Data to examine:
··········
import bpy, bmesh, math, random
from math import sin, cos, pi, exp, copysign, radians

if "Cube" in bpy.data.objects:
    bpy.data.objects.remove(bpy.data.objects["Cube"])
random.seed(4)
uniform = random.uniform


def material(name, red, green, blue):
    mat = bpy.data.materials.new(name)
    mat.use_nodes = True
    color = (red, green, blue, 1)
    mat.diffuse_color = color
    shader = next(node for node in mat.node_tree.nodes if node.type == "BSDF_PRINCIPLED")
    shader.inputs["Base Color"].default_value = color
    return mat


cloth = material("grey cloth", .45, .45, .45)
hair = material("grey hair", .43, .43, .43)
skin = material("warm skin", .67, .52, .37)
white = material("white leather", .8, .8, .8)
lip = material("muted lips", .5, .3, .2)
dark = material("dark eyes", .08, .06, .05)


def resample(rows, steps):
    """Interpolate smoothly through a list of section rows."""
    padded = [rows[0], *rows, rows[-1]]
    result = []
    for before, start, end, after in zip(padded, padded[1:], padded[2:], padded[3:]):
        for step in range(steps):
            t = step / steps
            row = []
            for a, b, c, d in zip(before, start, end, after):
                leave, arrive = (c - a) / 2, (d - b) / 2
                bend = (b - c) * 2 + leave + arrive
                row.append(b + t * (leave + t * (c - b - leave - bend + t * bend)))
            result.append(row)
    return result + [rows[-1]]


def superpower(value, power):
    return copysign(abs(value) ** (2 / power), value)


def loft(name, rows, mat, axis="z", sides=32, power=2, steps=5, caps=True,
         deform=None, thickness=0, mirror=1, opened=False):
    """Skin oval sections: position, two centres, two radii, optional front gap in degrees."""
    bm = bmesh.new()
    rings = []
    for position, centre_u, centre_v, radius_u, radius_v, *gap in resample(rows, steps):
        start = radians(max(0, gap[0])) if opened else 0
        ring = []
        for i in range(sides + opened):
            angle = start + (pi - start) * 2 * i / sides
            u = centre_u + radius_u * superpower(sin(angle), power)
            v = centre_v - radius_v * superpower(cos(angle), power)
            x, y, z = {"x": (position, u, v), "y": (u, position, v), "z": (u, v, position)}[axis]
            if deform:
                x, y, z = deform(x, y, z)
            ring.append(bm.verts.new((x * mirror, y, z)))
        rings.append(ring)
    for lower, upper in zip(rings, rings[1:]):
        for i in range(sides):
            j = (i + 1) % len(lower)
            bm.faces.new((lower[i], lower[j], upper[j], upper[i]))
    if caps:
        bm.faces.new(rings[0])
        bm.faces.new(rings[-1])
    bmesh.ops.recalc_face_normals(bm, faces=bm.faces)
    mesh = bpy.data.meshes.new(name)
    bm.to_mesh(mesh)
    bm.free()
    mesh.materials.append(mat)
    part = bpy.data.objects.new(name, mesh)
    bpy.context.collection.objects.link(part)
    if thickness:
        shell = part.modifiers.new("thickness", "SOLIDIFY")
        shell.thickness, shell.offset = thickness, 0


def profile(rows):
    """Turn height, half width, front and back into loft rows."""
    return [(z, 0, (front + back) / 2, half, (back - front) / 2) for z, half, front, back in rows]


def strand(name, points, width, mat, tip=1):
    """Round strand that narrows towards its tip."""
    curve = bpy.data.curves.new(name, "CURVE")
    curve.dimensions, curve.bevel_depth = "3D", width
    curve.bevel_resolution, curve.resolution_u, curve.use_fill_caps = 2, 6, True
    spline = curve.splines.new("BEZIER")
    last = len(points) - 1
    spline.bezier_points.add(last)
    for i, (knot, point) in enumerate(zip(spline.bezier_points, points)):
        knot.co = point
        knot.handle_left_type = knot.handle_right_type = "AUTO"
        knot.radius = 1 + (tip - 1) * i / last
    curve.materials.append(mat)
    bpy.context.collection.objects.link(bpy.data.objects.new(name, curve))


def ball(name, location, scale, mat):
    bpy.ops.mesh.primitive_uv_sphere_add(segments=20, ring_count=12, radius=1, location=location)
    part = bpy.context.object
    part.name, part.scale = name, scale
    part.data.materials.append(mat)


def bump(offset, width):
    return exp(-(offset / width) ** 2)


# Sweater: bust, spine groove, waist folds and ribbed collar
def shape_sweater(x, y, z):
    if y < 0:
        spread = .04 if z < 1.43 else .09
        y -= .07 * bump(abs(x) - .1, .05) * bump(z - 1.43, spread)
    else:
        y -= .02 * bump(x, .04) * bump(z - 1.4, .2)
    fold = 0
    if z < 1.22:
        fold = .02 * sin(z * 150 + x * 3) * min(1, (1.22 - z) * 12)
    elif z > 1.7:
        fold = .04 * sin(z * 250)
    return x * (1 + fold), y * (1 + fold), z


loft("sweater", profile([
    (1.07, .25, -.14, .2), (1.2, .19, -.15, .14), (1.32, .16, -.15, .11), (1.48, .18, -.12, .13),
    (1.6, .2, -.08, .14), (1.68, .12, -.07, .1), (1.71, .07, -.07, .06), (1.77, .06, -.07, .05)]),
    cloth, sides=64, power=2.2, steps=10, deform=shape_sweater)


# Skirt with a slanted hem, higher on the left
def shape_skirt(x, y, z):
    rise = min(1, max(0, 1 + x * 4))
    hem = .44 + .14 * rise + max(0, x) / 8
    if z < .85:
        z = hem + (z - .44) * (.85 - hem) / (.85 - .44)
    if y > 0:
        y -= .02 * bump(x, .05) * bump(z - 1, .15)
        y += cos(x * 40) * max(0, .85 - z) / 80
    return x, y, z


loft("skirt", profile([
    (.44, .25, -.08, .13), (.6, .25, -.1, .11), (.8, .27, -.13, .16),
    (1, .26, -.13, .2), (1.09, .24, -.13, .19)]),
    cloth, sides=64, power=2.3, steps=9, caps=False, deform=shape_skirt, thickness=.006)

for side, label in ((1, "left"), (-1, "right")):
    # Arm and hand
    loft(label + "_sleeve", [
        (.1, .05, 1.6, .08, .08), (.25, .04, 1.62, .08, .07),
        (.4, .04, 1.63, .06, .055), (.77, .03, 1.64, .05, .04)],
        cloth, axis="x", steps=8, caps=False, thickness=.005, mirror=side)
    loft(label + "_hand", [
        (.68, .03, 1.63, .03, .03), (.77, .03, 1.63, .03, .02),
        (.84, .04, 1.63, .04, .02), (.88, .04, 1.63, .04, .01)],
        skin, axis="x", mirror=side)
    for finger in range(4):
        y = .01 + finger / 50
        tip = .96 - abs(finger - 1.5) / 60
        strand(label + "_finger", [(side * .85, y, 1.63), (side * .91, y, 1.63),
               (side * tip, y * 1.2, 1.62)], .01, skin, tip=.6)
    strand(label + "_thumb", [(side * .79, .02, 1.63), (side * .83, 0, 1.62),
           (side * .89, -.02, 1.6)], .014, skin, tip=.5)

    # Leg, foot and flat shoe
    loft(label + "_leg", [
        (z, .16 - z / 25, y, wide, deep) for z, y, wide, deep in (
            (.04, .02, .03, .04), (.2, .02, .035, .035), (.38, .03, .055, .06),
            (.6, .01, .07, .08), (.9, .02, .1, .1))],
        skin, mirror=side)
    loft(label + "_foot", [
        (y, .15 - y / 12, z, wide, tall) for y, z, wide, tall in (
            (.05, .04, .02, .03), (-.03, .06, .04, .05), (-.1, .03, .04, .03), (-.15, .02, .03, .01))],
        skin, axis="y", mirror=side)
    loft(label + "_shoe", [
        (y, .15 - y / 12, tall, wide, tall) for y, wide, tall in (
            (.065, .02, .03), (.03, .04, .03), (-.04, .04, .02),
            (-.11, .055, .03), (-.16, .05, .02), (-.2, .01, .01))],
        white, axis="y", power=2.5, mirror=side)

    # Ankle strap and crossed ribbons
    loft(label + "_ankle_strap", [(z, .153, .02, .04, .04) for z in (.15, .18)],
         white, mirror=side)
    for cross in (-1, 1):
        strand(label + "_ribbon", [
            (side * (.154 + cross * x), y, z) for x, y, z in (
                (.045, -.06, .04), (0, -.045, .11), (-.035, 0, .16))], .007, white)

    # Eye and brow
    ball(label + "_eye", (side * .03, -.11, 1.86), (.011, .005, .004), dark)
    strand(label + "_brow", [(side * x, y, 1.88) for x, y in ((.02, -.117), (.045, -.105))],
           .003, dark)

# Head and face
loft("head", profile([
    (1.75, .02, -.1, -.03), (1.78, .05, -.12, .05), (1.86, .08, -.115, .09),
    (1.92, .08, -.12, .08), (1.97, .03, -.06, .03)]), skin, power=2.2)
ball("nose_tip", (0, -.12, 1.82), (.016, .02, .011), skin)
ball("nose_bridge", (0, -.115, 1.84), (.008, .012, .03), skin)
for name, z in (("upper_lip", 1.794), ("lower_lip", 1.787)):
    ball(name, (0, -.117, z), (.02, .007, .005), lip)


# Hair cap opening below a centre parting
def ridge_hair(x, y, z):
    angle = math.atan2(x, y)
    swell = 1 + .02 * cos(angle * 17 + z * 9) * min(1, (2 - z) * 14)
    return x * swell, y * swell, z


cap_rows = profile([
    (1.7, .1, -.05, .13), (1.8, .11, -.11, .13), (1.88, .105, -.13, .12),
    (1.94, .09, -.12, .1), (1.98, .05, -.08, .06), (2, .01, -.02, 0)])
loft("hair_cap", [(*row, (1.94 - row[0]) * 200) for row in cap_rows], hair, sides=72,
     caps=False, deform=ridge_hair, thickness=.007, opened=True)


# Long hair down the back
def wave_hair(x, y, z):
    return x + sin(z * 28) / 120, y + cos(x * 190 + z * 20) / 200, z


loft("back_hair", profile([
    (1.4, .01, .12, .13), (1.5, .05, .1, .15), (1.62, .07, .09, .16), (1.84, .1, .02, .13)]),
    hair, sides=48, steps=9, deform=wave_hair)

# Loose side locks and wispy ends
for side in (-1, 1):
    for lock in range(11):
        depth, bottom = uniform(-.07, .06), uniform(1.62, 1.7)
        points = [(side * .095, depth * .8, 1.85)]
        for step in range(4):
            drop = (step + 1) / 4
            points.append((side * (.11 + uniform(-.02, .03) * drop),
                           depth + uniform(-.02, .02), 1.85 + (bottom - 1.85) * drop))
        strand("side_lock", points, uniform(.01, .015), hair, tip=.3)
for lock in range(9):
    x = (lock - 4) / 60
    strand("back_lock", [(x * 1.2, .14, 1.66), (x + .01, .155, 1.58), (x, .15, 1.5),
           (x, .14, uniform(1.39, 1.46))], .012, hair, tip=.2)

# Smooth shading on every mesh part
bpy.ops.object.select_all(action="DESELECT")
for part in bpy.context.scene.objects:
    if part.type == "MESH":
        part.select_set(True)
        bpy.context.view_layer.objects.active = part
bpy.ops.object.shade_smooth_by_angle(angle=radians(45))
··········
Instructions to follow: Show me each line of the listing above with "curve" in it.

Response for this exercise:
    curve = bpy.data.curves.new(name, "CURVE")
    curve.dimensions, curve.bevel_depth = "3D", width
    curve.bevel_resolution, curve.resolution_u, curve.use_fill_caps = 2, 6, True
    spline = curve.splines.new("BEZIER")
    curve.materials.append(mat)
    bpy.context.collection.objects.link(bpy.data.objects.new(name, curve))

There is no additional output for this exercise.